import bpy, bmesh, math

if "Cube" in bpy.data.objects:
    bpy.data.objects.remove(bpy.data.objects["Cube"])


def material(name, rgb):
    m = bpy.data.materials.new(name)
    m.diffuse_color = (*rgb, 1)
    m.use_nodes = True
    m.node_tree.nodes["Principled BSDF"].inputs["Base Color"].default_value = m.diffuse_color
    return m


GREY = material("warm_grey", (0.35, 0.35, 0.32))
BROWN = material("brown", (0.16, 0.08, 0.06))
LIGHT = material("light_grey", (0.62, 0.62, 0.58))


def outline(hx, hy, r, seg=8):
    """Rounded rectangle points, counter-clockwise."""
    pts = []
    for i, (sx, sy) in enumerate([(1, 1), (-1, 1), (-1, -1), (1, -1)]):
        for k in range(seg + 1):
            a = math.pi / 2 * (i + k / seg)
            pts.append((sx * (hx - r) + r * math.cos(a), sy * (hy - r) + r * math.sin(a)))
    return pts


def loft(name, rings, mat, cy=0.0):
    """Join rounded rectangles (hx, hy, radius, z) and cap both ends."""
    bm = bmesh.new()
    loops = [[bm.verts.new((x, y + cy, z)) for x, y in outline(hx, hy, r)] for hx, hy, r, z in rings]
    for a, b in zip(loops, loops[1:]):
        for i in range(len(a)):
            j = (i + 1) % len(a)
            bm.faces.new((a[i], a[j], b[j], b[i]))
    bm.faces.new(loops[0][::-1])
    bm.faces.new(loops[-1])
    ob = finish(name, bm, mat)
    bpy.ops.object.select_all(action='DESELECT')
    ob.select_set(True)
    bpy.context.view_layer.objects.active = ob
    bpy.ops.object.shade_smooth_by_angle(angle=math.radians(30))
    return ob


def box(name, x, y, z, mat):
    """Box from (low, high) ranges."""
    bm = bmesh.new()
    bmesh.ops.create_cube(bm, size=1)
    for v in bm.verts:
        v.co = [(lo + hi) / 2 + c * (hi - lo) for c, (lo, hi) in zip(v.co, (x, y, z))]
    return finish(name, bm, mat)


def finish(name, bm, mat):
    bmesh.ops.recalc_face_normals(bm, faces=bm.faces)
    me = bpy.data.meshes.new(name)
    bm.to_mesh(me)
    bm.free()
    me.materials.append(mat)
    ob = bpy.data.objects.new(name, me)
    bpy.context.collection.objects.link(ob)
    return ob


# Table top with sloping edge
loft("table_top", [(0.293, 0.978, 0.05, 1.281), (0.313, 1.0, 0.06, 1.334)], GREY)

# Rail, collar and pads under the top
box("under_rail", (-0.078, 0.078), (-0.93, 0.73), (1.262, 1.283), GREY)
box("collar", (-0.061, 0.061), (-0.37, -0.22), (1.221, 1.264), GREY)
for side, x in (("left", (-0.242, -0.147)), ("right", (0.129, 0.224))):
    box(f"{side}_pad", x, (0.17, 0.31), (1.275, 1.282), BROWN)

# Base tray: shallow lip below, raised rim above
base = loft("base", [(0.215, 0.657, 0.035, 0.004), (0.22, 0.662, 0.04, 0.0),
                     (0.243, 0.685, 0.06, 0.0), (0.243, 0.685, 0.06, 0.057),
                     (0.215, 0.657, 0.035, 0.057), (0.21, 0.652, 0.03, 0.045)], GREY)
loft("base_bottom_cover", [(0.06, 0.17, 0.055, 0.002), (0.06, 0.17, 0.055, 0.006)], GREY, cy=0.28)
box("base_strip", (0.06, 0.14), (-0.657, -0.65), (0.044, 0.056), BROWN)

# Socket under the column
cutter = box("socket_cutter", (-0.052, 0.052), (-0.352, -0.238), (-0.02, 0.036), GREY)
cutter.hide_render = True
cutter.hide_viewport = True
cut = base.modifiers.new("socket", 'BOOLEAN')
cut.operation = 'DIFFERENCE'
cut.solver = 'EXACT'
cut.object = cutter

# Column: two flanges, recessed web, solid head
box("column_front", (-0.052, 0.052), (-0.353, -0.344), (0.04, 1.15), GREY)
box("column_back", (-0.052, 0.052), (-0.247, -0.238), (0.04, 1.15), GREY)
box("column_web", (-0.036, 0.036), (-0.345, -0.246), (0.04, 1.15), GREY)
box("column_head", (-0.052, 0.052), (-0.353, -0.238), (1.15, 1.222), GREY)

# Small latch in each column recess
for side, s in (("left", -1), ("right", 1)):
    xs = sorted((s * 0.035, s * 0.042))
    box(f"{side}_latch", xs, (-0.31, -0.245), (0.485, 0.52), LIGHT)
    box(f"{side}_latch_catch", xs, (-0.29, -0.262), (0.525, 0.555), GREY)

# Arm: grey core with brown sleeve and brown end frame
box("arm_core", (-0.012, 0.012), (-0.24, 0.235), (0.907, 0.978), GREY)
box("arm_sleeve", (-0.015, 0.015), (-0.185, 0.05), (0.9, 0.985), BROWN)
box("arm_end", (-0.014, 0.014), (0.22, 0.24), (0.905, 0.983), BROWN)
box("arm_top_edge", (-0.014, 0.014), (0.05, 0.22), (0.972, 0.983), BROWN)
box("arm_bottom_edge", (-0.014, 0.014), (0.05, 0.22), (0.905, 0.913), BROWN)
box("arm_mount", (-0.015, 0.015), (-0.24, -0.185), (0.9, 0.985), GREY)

----------------------------------------

Scan the records above for the string "name", then select every line that holds it.

def material(name, rgb):
    m = bpy.data.materials.new(name)
def loft(name, rings, mat, cy=0.0):
    ob = finish(name, bm, mat)
def box(name, x, y, z, mat):
    return finish(name, bm, mat)
def finish(name, bm, mat):
    me = bpy.data.meshes.new(name)
    ob = bpy.data.objects.new(name, me)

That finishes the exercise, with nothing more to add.